Physical injuries are often easy to see and prove, but mental and emotional injuries can be invisible, hard to diagnose, and a challenge to prove. However, that doesn’t mean that they can’t hurt you just as much as a physical injury can. Fortunately, workers’ compensation may cover expenses from anxiety, stress, and other less obvious illnesses that happen because of a job-related physical injury or adverse workplace conditions.
Eligibility Varies by State
Workers’ compensation insurance varies by state, and most business owners are required to purchase this coverage. Usually, you are not required to prove that your employer made a mistake or intentionally did anything wrong to get benefits. You must be an employee, however, and not an independent contractor. You must also prove that the illness or injury relates to work. Someone who works at a computer all day, for example, can often successfully claim compensation for a physical injury like carpal tunnel syndrome.
Mental Health Conditions May Qualify
In most states, workers’ compensation law covers all types of work-related conditions, including mental health concerns, stress, and emotional issues. To qualify, a condition must be severe enough that it interferes with your ability to work. A workplace experience may be so bad that it results in a mental health diagnosis even when there has been no associated physical injury, but this can be difficult to prove. For example, an emergency room nurse who often sees traumatic injuries might qualify under workers’ compensation law for compensation for a related mental health condition.
Proof Can Be a Challenge
With no visible wounds, x-rays, or test results, mental conditions like anxiety and stress can be challenging to prove. The law requires that you show proof that you have a condition and that it is work-related. When a specific traumatic event like a workplace shooting or fire is involved, proof is easier than when there is no single incident that causes a mental or emotional condition. However, good documentation and testimony from a mental health professional can provide the proof you need.
The Right Lawyer Is Essential
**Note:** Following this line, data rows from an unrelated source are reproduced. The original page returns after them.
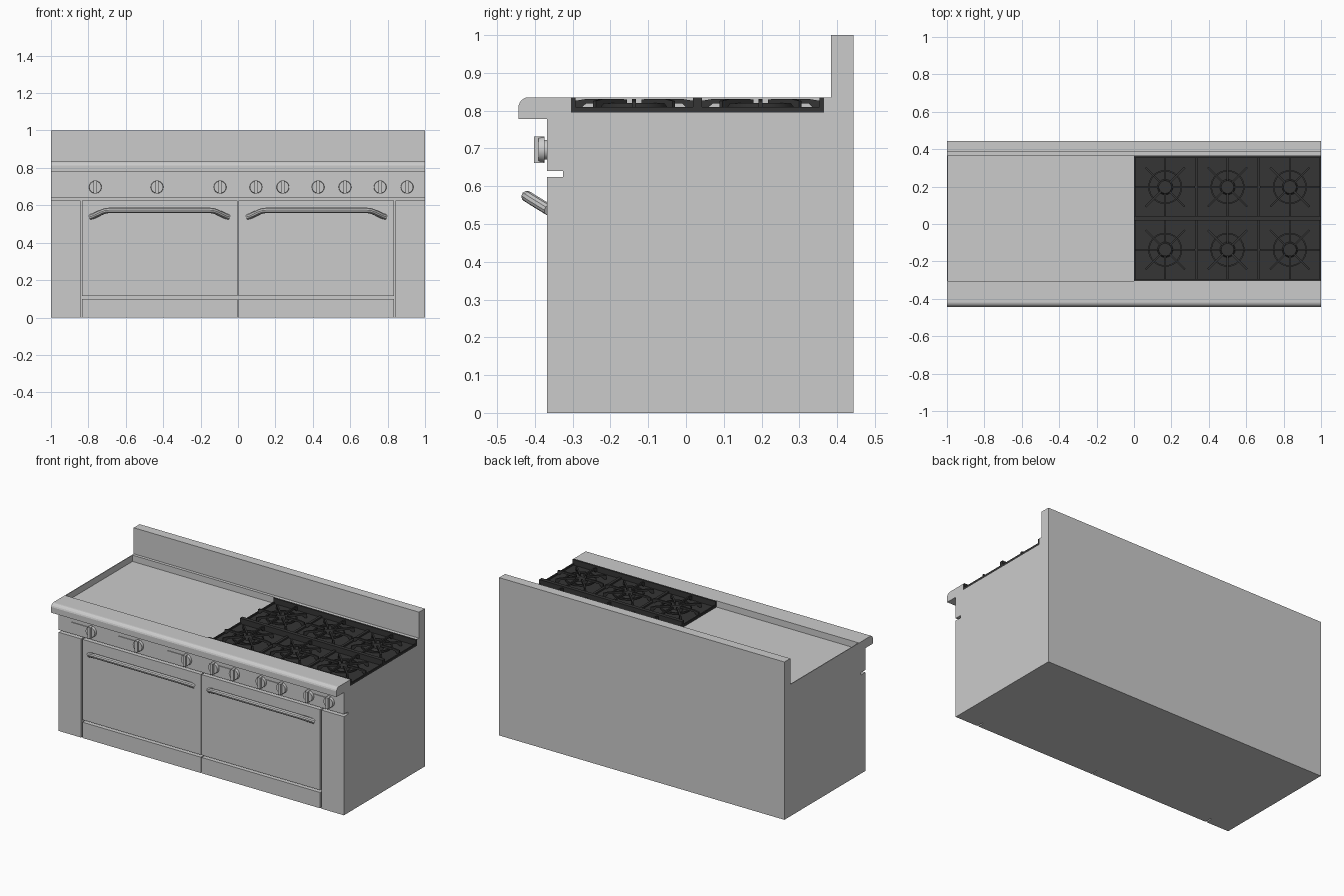
import bpy, bmesh, math
from mathutils import Matrix, Vector

if "Cube" in bpy.data.objects:
    bpy.data.objects.remove(bpy.data.objects["Cube"])

dark = bpy.data.materials.new("cast_iron")
dark.diffuse_color = (0.035, 0.035, 0.035, 1)
dark.use_nodes = True
dark.node_tree.nodes["Principled BSDF"].inputs["Base Color"].default_value = dark.diffuse_color


def add_prism(bm, pts, vec):
    """Close a polygon and extrude it along vec."""
    f = bm.faces.new([bm.verts.new(p) for p in pts])
    ext = bmesh.ops.extrude_face_region(bm, geom=[f], use_keep_orig=True)
    moved = [g for g in ext["geom"] if isinstance(g, bmesh.types.BMVert)]
    bmesh.ops.translate(bm, vec=vec, verts=moved)


def add_box(bm, x0, x1, y0, y1, z0, z1):
    add_prism(bm, [(x0, y0, z0), (x1, y0, z0), (x1, y1, z0), (x0, y1, z0)], (0, 0, z1 - z0))


def add_cyl(bm, r1, r2, depth, mat, seg=24):
    bmesh.ops.create_cone(bm, cap_ends=True, segments=seg, radius1=r1, radius2=r2,
                          depth=depth, matrix=mat)


def finish(bm, name, mat=None):
    bmesh.ops.recalc_face_normals(bm, faces=bm.faces)
    me = bpy.data.meshes.new(name)
    bm.to_mesh(me)
    bm.free()
    if mat:
        me.materials.append(mat)
    return link(name, me)


def link(name, data, loc=(0, 0, 0)):
    ob = bpy.data.objects.new(name, data)
    ob.location = loc
    bpy.context.collection.objects.link(ob)
    return ob


def smooth(ob, angle=35):
    bpy.ops.object.select_all(action='DESELECT')
    ob.select_set(True)
    bpy.context.view_layer.objects.active = ob
    bpy.ops.object.shade_smooth_by_angle(angle=math.radians(angle))


def box(name, *dims, mat=None):
    bm = bmesh.new()
    add_box(bm, *dims)
    return finish(bm, name, mat)


def side_profile(name, yz):
    bm = bmesh.new()
    add_prism(bm, [(-1, y, z) for y, z in yz], (2, 0, 0))
    return finish(bm, name)


FRONT, SEAM = -0.368, -0.325

# cabinet with recessed cooktop and backsplash
side_profile("range_body", [(SEAM, 0), (0.443, 0), (0.443, 1), (0.384, 1), (0.384, 0.835),
                            (0.365, 0.835), (0.365, 0.795), (-0.305, 0.795),
                            (-0.305, 0.835), (SEAM, 0.835)])
box("griddle_side_wall", -1, -0.995, -0.305, 0.365, 0.795, 0.835)

# control panel with rounded front shelf
side_profile("control_panel", [(SEAM, 0.64), (FRONT, 0.64), (FRONT, 0.778), (-0.443, 0.778),
                               (-0.443, 0.814), (-0.440, 0.822), (-0.434, 0.829),
                               (-0.426, 0.834), (-0.418, 0.835), (SEAM, 0.835)])

# front panels, doors and handles, left and right
for side, s in (("left", -1), ("right", 1)):
    def span(a, b):
        return sorted((s * a, s * b))
    box(side + "_side_panel", *span(0.842, 1), FRONT, SEAM, 0, 0.625)
    box(side + "_oven_door", *span(0.003, 0.833), FRONT, SEAM, 0.115, 0.625)
    box(side + "_kick_panel", *span(0.003, 0.833), FRONT, SEAM, 0, 0.1)

    half = [(0.37, -0.362, 0.537), (0.352, -0.372, 0.543), (0.305, -0.408, 0.565),
            (0.288, -0.417, 0.571), (0.265, -0.421, 0.573)]
    path = [(-x, y, z) for x, y, z in half] + half[::-1]
    cu = bpy.data.curves.new(side + "_door_handle", 'CURVE')
    cu.dimensions = '3D'
    cu.bevel_depth = 0.015
    cu.bevel_resolution = 3
    cu.use_fill_caps = True
    sp = cu.splines.new('POLY')
    sp.points.add(len(path) - 1)
    for p, c in zip(sp.points, path):
        p.co = (*c, 1)
    ob = link(side + "_door_handle", cu, (s * 0.42, 0, 0))
    bpy.ops.object.select_all(action='DESELECT')
    ob.select_set(True)
    bpy.context.view_layer.objects.active = ob
    bpy.ops.object.convert(target='MESH')
    smooth(bpy.context.view_layer.objects.active)

# control knob: collar, dial and vertical grip
bm = bmesh.new()
for r1, r2, y0, y1 in ((0.026, 0.026, 0, 0.008), (0.034, 0.032, 0.006, 0.022)):
    m = Matrix.Translation((0, -(y0 + y1) / 2, 0)) @ Matrix.Rotation(math.pi / 2, 4, 'X')
    add_cyl(bm, r1, r2, y1 - y0, m)
add_box(bm, -0.009, 0.009, -0.035, -0.006, -0.035, 0.035)
knob = finish(bm, "knob_1")
smooth(knob)
knob.location = (-0.763, FRONT, 0.697)
for i, x in enumerate((-0.433, -0.096, 0.096, 0.24, 0.428, 0.572, 0.76, 0.904)):
    link("knob_%d" % (i + 2), knob.data, (x, FRONT, 0.697))

# pill-shaped bezels beside or between the knobs
for i, (x0, x1) in enumerate(((-0.92, -0.763), (-0.588, -0.433), (-0.252, -0.096),
                              (0.096, 0.24), (0.428, 0.572), (0.76, 0.904))):
    bm = bmesh.new()
    r, pts = 0.018, []
    for k in range(9):
        a = math.pi / 2 + math.pi * k / 8
        pts.append((x0 + r + r * math.cos(a), FRONT + 0.002, 0.697 + r * math.sin(a)))
    for k in range(9):
        a = -math.pi / 2 + math.pi * k / 8
        pts.append((x1 - r + r * math.cos(a), FRONT + 0.002, 0.697 + r * math.sin(a)))
    add_prism(bm, pts, (0, -0.007, 0))
    smooth(finish(bm, "knob_bezel_%d" % (i + 1)))

# burner tray
box("burner_tray", 0, 1, -0.305, 0.365, 0.795, 0.800, mat=dark)

# one burner grate: frame, eight fingers, ring and burner head
HX, HY = 1 / 6, 0.1675
bm = bmesh.new()
for s in (-1, 1):
    add_box(bm, *sorted((s * (HX - 0.008), s * HX)), -HY, HY, 0.795, 0.810)
    add_box(bm, -HX, HX, *sorted((s * (HY - 0.012), s * HY)), 0.795, 0.835)
for k in range(8):
    reach = 0.148 if k % 2 else (0.16 if k % 4 == 0 else 0.157)
    rot = Matrix.Rotation(k * math.pi / 4, 3, 'Z')
    prof = [(0.032, 0.817), (0.032, 0.829), (0.05, 0.831), (reach - 0.03, 0.831),
            (reach, 0.826), (reach, 0.802), (reach - 0.012, 0.802), (reach - 0.03, 0.819)]
    add_prism(bm, [rot @ Vector((r, -0.005, z)) for r, z in prof], rot @ Vector((0, 0.01, 0)))
N = 32
sect = [(0.083, 0.810), (0.091, 0.810), (0.091, 0.820), (0.083, 0.820)]
loops = [[bm.verts.new((r * math.cos(2 * math.pi * k / N), r * math.sin(2 * math.pi * k / N), z))
          for r, z in sect] for k in range(N)]
for k in range(N):
    a, b = loops[k], loops[(k + 1) % N]
    for j in range(4):
        bm.faces.new((a[j], b[j], b[(j + 1) % 4], a[(j + 1) % 4]))
add_cyl(bm, 0.042, 0.034, 0.014, Matrix.Translation((0, 0, 0.806)))
grate = finish(bm, "burner_grate_1", dark)
smooth(grate)
spots = [((2 * c + 1) * HX, y, 0) for y in (-0.1375, 0.1975) for c in range(3)]
grate.location = spots[0]
for i, p in enumerate(spots[1:]):
    link("burner_grate_%d" % (i + 2), grate.data, p)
Workers’ compensation law can be complicated. Proving that you qualify for workers’ compensation may involve a discovery process, legal research, and reliance on recent case law precedent. If you don’t have legal training, it’s very difficult to create a compelling case and provide the necessary evidence without help. A good workers’ compensation attorney has experience with state requirements and local officials, so they can help you get compensation. The right lawyer can overcome assertions that you didn’t suffer an injury or that a condition is not work-related.
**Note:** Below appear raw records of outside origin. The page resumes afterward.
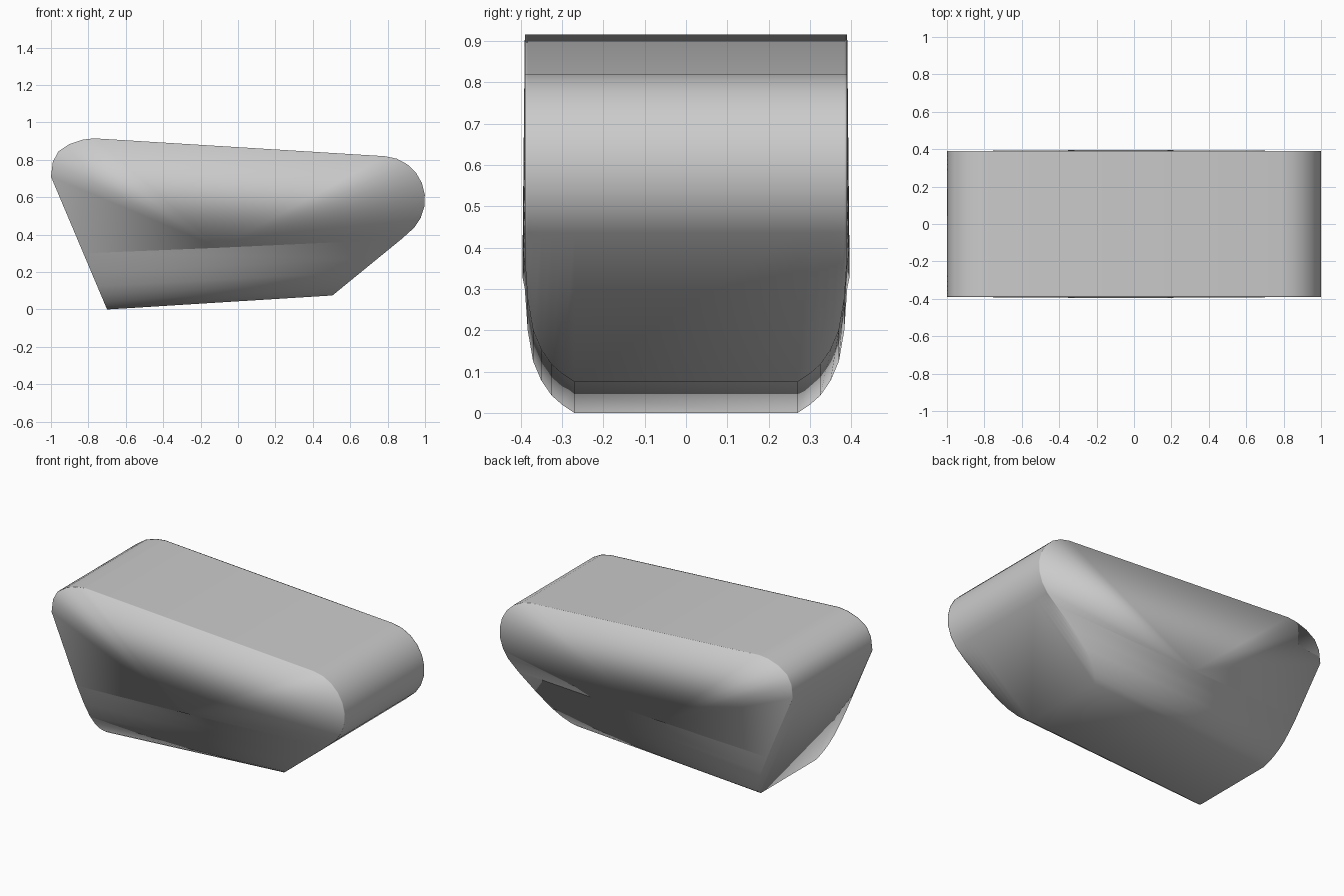
import bpy, bmesh, math

if "Cube" in bpy.data.objects:
    bpy.data.objects.remove(bpy.data.objects["Cube"])

# Upper side profile (x, z): rounded right nose, then rounded left shoulder
upper = [(0.77 + 0.23 * math.cos(math.radians(a)), 0.59 + 0.23 * math.sin(math.radians(a)))
         for a in range(-42, 87, 16)]
upper += [(-0.77, 0.915), (-0.83, 0.908), (-0.90, 0.885), (-0.96, 0.845), (-0.99, 0.79), (-1.0, 0.71)]

# Rounded lower edges: half width -> rise of the underside
rounding = [(0.27, 0), (0.30, 0.02), (0.325, 0.042), (0.35, 0.078),
            (0.37, 0.125), (0.383, 0.20), (0.39, 0.30)]
stations = [(-y, h) for y, h in reversed(rounding)] + rounding


def ring(bm, y, h):
    # Lower corners slide up the sloping ends as the underside rises
    left = (-0.70 - 0.4225 * h, h)
    right = (0.505 + 1.225 * h, 0.075 + h)
    return [bm.verts.new((x, y, z)) for x, z in [left, right] + upper]


# Solid body lofted across its width
bm = bmesh.new()
rings = [ring(bm, y, h) for y, h in stations]
n = len(rings[0])
for a, b in zip(rings, rings[1:]):
    for i in range(n):
        j = (i + 1) % n
        bm.faces.new((a[i], a[j], b[j], b[i]))

# Slightly bulged side walls
caps = [bm.faces.new(rings[0]), bm.faces.new(rings[-1])]
for v in bmesh.ops.poke(bm, faces=caps)["verts"]:
    v.co = (-0.1, math.copysign(0.396, v.co.y), 0.33)

bmesh.ops.recalc_face_normals(bm, faces=bm.faces)
for f in bm.faces:
    f.smooth = True
mesh = bpy.data.meshes.new("rounded_body")
bm.to_mesh(mesh)
bm.free()
body = bpy.data.objects.new("rounded_body", mesh)
bpy.context.collection.objects.link(body)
With help from a competent attorney, you can prove that your mental health expenses are related to workplace conditions or a work-related incident and get compensation. The process of getting what you deserve is complex, however, and going it alone is a mistake that could result in a denied claim.